What this task involves: Note each line of the entries that includes "pool". Then copy those lines.

Extracted data entries:
>>

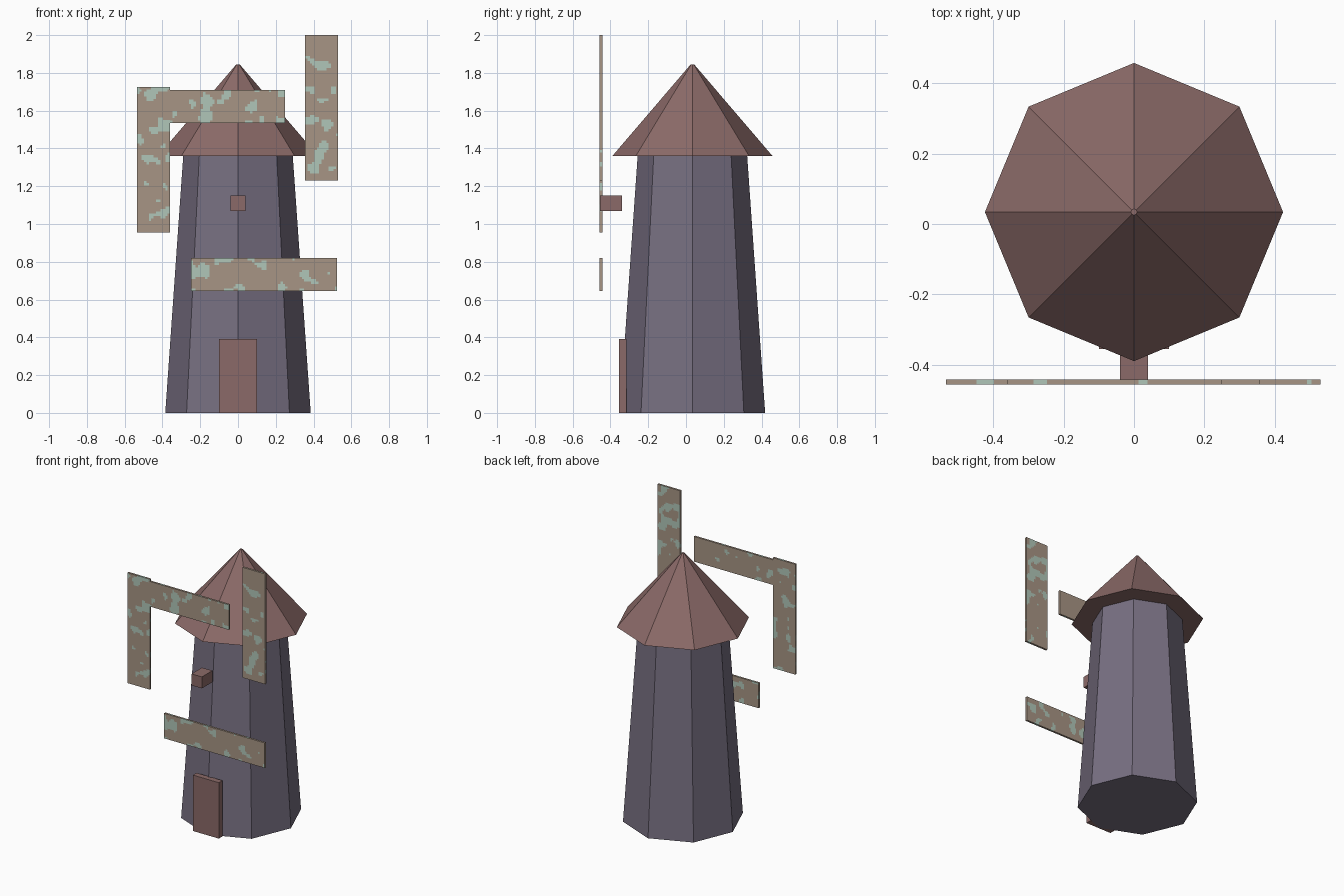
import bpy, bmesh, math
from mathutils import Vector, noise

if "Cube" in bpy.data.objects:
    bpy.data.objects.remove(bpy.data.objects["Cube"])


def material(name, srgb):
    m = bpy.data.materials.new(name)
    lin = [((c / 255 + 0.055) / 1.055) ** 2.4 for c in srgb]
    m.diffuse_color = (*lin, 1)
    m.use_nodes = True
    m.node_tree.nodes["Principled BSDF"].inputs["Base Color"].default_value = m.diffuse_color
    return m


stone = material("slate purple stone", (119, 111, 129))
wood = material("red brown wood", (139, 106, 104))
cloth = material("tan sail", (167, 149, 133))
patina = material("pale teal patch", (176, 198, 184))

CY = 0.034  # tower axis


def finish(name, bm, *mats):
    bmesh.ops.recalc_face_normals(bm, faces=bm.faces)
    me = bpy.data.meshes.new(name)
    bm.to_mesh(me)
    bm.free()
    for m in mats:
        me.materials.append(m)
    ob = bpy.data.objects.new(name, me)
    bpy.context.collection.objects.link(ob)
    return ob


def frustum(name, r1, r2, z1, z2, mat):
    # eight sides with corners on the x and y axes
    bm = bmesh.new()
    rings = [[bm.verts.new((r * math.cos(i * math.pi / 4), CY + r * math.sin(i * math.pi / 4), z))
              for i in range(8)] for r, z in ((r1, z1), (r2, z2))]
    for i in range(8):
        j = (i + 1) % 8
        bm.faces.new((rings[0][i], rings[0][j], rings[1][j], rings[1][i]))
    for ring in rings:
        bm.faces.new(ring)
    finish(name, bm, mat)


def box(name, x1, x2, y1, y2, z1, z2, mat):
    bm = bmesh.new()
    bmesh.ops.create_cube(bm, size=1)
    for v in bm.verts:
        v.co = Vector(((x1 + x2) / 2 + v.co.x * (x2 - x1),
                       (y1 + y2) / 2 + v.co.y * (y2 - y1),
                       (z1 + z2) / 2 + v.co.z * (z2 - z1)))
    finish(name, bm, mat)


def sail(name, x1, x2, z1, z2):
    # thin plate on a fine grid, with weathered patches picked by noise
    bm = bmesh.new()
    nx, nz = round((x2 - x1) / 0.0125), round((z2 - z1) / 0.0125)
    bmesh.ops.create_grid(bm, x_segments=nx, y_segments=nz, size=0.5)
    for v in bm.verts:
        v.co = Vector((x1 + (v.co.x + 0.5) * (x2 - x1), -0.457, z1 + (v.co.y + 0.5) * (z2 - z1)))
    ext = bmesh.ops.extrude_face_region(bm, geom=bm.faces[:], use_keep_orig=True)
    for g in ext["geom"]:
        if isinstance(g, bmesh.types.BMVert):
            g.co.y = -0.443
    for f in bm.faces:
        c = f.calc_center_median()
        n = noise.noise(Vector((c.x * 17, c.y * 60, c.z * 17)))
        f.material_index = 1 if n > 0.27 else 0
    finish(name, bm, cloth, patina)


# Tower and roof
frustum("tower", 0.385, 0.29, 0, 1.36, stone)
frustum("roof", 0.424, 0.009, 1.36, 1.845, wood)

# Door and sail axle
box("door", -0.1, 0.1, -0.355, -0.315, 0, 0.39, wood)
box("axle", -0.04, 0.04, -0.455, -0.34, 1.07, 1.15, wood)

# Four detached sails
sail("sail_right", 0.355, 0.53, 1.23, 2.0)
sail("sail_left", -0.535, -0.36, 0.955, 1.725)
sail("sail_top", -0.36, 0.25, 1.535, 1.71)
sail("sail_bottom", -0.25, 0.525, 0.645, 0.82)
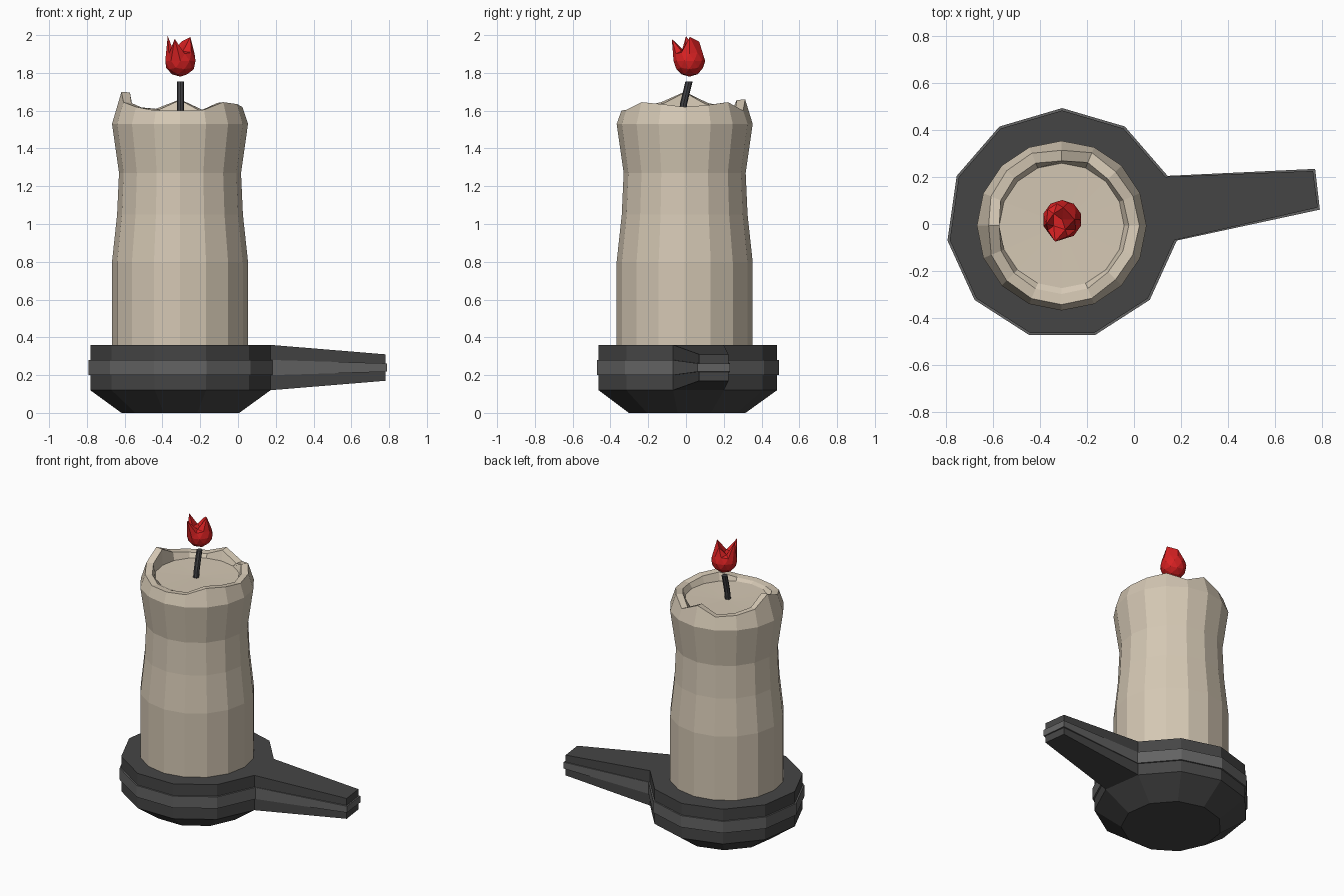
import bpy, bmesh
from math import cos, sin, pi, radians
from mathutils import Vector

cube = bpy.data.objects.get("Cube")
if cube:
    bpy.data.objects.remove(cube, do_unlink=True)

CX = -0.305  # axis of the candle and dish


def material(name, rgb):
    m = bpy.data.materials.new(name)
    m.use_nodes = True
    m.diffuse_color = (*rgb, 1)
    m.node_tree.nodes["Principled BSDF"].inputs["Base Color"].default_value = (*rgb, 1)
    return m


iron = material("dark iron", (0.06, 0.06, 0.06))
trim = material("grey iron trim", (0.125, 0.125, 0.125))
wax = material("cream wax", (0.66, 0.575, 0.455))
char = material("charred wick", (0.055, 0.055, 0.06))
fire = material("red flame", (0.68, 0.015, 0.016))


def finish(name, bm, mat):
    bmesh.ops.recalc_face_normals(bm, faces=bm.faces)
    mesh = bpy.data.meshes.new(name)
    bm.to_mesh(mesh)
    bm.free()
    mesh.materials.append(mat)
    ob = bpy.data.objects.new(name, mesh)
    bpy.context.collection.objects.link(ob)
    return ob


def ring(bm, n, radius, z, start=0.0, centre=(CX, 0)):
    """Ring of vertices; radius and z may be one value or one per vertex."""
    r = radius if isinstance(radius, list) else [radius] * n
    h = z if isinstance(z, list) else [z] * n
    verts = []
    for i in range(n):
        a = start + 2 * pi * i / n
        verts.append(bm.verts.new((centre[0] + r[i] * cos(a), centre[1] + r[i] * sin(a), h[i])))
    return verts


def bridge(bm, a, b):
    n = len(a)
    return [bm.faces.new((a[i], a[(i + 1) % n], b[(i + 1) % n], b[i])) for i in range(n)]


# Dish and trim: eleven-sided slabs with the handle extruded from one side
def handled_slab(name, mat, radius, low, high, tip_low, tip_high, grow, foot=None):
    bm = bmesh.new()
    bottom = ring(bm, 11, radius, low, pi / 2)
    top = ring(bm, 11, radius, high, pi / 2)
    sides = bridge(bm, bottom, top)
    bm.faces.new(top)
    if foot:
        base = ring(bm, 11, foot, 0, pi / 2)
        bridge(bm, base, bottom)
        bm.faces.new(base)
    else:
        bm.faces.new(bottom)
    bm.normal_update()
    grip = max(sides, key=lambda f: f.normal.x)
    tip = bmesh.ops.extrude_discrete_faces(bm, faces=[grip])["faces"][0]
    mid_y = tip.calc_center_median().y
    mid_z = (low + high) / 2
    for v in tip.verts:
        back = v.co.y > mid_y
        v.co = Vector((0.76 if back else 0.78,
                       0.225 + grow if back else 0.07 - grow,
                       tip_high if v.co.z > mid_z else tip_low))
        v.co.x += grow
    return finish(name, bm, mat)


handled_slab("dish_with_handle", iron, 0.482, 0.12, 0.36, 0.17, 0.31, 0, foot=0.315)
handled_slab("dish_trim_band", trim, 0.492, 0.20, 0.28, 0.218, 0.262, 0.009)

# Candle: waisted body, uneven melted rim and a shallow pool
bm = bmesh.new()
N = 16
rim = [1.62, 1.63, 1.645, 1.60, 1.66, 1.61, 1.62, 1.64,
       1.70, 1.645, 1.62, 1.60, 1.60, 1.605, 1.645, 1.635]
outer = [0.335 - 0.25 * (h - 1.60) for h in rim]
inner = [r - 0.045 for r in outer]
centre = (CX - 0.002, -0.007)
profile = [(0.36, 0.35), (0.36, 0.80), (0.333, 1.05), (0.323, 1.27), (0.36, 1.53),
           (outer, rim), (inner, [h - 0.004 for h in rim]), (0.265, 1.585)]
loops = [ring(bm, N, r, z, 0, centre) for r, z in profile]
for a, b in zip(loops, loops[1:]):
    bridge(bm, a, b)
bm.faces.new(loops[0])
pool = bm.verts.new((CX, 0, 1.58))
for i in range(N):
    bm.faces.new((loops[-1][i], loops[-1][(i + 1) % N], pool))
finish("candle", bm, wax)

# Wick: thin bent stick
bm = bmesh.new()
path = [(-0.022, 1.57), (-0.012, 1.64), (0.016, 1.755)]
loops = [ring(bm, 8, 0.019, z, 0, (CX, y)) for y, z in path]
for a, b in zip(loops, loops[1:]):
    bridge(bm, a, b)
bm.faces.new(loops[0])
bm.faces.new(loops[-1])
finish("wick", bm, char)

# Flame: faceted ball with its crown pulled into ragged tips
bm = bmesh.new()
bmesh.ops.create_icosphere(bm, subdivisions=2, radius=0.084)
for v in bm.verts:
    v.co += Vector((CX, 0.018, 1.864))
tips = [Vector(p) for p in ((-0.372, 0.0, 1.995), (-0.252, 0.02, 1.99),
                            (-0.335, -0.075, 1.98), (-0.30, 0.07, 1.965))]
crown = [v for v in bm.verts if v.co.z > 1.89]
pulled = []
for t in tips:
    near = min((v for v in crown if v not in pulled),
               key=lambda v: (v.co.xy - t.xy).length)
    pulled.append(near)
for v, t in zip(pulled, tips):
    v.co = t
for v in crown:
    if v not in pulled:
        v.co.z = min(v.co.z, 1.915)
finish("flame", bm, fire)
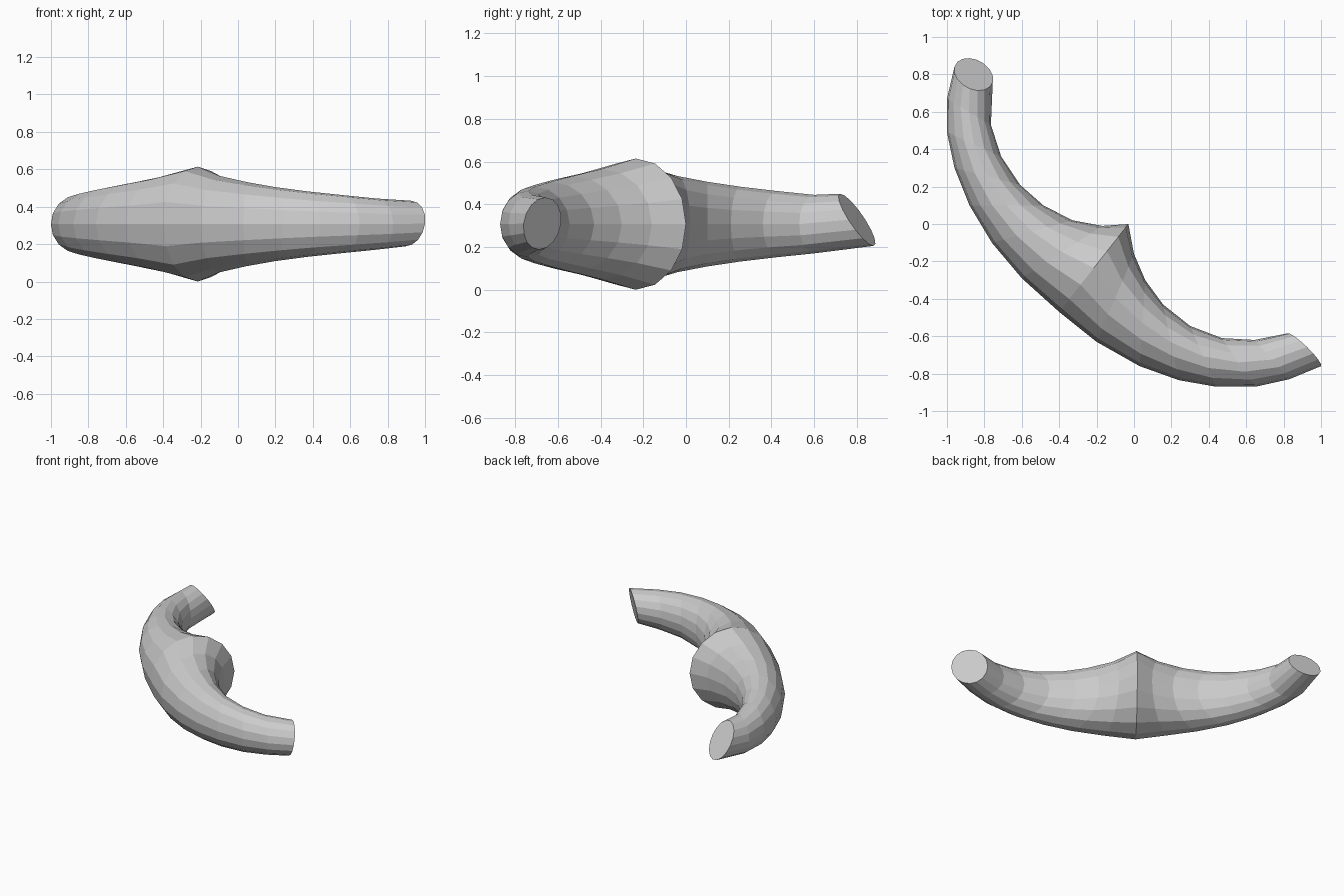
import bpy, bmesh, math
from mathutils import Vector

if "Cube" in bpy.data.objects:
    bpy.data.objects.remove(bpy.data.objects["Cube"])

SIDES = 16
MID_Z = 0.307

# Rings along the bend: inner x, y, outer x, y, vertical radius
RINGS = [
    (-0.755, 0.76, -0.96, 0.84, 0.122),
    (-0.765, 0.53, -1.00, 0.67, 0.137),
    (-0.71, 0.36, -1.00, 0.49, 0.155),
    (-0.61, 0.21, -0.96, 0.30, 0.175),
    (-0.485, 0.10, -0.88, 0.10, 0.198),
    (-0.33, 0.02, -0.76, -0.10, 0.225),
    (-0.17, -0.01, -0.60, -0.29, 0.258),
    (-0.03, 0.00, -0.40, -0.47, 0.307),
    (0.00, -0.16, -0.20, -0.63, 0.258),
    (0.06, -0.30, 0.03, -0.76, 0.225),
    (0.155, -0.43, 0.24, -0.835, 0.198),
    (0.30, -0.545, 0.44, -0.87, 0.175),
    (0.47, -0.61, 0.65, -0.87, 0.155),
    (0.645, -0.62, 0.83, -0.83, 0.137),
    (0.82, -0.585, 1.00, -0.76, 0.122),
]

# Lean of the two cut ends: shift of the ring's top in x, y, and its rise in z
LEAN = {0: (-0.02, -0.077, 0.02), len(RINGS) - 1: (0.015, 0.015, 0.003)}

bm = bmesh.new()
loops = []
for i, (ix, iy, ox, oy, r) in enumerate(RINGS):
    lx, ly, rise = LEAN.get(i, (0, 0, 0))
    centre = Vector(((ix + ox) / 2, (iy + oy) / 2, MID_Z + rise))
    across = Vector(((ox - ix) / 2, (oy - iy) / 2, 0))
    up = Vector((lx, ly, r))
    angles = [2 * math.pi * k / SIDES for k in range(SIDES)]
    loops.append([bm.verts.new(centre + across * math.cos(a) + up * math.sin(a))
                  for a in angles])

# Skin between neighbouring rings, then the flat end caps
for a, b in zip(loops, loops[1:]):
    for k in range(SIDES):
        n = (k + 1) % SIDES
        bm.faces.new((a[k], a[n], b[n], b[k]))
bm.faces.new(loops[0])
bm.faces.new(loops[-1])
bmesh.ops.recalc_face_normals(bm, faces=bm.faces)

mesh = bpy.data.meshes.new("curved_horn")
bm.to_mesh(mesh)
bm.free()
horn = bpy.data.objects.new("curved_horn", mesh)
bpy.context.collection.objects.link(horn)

<<

Answer to this task:
# Candle: waisted body, uneven melted rim and a shallow pool
pool = bm.verts.new((CX, 0, 1.58))
    bm.faces.new((loops[-1][i], loops[-1][(i + 1) % N], pool))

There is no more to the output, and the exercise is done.